### Work to complete
In the records below, find the line with "const inner = new" and the line with "const k = (j"; return exactly those lines and every line between them.
[Exercise materials — start]
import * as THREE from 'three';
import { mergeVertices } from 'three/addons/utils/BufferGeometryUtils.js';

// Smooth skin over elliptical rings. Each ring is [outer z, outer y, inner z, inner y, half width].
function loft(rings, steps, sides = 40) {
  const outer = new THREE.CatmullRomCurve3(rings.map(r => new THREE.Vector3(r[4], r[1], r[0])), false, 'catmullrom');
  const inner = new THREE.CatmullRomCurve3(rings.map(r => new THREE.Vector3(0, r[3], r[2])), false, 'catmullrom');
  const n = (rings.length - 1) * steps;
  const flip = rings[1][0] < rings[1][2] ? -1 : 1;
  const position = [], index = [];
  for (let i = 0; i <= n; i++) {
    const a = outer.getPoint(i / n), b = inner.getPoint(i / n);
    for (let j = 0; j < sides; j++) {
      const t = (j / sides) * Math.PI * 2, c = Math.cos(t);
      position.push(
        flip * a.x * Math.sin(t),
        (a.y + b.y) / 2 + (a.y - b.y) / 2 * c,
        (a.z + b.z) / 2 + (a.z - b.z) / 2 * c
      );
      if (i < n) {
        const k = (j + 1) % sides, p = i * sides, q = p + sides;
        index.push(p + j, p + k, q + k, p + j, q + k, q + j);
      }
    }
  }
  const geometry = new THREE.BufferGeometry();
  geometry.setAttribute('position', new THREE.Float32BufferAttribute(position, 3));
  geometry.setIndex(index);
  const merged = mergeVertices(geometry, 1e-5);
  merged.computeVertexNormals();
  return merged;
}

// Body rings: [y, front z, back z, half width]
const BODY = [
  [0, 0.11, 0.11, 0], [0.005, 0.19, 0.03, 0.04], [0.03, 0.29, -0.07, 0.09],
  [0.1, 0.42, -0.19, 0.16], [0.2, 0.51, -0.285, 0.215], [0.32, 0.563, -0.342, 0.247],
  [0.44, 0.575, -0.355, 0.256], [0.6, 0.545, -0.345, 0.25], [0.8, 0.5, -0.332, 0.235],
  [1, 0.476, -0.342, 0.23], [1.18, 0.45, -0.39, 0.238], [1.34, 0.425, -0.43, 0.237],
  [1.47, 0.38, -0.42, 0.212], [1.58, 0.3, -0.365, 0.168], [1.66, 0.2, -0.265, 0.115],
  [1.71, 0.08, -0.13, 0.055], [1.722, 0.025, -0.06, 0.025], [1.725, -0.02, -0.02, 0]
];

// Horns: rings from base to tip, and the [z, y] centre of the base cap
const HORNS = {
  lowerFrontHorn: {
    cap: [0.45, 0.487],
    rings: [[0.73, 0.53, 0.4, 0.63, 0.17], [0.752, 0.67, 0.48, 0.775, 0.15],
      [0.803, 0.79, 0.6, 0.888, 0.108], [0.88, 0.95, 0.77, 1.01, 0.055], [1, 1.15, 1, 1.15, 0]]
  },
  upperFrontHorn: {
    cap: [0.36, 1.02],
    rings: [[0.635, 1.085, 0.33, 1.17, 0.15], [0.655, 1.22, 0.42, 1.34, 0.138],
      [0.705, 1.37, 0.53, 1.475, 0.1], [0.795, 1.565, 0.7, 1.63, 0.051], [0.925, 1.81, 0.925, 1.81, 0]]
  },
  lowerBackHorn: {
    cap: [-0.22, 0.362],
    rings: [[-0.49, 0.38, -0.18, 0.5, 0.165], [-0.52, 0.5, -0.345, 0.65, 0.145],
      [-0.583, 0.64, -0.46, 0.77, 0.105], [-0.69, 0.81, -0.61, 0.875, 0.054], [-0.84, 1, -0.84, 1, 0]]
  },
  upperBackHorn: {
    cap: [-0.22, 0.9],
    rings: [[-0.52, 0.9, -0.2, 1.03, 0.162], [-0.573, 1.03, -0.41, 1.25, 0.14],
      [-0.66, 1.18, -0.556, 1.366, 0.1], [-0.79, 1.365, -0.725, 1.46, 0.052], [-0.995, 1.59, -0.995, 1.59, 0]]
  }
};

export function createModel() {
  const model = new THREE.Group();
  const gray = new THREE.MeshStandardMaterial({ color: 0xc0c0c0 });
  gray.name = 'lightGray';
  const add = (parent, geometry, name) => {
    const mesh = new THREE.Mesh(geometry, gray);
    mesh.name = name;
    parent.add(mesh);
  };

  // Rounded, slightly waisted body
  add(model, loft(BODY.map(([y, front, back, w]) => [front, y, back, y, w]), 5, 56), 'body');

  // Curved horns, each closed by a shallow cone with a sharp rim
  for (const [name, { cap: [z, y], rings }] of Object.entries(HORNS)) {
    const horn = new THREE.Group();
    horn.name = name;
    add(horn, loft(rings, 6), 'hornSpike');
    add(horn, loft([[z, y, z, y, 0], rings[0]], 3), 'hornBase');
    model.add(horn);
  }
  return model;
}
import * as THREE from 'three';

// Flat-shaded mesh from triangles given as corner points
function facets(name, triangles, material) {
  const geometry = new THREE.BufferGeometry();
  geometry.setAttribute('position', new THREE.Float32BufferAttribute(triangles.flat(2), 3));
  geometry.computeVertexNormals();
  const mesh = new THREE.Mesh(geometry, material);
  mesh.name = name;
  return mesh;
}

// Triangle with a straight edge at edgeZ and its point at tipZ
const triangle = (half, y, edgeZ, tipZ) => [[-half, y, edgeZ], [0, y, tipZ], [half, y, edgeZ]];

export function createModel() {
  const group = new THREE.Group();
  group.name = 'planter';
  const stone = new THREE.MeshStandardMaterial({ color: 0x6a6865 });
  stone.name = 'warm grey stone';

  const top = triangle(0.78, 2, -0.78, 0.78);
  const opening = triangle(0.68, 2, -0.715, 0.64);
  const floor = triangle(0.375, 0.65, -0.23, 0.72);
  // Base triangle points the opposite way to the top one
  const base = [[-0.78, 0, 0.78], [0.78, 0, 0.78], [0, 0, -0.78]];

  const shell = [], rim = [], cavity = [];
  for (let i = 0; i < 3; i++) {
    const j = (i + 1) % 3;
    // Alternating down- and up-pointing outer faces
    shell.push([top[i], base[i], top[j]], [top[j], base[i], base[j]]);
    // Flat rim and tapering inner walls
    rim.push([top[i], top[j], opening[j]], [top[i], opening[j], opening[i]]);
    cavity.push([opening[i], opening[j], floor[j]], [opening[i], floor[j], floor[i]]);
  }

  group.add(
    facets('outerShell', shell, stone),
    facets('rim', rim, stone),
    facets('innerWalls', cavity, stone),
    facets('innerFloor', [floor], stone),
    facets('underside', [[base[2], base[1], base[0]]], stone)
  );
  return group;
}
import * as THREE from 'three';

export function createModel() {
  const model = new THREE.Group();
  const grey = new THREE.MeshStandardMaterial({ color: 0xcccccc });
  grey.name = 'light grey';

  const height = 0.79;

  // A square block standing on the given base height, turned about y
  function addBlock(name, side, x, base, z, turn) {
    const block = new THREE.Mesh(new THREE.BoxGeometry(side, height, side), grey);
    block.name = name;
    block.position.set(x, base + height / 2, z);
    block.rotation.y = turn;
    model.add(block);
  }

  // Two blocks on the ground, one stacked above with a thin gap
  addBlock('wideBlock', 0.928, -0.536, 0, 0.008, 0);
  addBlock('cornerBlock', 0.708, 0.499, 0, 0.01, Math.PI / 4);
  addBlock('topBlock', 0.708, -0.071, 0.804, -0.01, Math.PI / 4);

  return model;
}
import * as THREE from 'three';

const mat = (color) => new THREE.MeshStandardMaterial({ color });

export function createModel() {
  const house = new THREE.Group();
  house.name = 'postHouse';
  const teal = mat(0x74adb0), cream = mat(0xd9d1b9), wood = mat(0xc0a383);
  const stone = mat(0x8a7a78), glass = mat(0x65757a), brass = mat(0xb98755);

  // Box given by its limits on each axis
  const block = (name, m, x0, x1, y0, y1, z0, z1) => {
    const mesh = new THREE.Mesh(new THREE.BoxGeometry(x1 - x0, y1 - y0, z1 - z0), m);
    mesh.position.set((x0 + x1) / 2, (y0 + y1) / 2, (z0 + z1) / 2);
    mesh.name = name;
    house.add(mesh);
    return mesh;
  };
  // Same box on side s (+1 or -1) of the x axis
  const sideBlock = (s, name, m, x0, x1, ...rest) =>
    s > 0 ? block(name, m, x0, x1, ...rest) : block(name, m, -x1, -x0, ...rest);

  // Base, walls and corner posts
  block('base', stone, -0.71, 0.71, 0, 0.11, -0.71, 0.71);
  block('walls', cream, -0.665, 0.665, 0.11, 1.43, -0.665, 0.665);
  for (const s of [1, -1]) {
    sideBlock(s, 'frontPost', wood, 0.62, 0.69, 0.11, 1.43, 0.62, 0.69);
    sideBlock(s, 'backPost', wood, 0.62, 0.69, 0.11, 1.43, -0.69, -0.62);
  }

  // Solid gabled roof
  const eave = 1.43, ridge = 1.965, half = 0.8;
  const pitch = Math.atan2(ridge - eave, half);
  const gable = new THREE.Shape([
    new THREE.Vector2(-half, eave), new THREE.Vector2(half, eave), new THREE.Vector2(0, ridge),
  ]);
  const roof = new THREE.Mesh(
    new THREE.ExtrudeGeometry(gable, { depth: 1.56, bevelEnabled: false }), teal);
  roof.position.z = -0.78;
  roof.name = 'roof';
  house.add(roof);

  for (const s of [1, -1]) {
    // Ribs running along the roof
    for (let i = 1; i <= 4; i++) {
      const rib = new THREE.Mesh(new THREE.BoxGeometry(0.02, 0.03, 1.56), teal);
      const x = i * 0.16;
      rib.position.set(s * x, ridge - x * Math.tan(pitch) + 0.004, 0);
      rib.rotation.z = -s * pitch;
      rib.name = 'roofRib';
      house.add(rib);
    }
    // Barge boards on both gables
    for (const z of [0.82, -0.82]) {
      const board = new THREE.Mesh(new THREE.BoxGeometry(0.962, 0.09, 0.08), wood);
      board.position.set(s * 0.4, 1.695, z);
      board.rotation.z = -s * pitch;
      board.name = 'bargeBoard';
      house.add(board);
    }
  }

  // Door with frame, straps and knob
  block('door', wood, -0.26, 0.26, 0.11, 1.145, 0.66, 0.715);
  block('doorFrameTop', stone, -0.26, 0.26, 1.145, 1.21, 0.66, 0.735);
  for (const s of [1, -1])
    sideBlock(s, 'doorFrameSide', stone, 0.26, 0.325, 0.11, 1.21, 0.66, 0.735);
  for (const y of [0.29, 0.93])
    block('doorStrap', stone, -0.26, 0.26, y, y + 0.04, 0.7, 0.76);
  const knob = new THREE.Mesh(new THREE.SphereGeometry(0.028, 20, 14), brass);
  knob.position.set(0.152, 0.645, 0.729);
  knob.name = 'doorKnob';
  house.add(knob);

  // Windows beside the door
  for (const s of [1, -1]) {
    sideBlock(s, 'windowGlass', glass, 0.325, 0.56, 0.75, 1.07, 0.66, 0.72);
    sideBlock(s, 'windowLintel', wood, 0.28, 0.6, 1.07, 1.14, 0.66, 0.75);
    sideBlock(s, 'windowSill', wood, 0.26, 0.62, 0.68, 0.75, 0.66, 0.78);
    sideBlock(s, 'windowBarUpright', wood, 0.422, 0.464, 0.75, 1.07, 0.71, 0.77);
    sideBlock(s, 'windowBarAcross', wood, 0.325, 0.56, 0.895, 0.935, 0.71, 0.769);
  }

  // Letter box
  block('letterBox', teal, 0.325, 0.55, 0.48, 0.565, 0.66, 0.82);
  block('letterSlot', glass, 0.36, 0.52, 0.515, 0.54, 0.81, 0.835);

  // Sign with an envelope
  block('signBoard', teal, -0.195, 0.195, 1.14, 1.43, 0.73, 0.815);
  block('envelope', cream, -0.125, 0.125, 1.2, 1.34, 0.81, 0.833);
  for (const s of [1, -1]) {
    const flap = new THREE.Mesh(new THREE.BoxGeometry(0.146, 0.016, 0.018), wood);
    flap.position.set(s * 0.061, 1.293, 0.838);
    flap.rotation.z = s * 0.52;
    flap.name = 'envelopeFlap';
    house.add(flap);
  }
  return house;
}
[Exercise materials — finish]
### Task answer
  const inner = new THREE.CatmullRomCurve3(rings.map(r => new THREE.Vector3(0, r[3], r[2])), false, 'catmullrom');
  const n = (rings.length - 1) * steps;
  const flip = rings[1][0] < rings[1][2] ? -1 : 1;
  const position = [], index = [];
  for (let i = 0; i <= n; i++) {
    const a = outer.getPoint(i / n), b = inner.getPoint(i / n);
    for (let j = 0; j < sides; j++) {
      const t = (j / sides) * Math.PI * 2, c = Math.cos(t);
      position.push(
        flip * a.x * Math.sin(t),
        (a.y + b.y) / 2 + (a.y - b.y) / 2 * c,
        (a.z + b.z) / 2 + (a.z - b.z) / 2 * c
      );
      if (i < n) {
        const k = (j + 1) % sides, p = i * sides, q = p + sides;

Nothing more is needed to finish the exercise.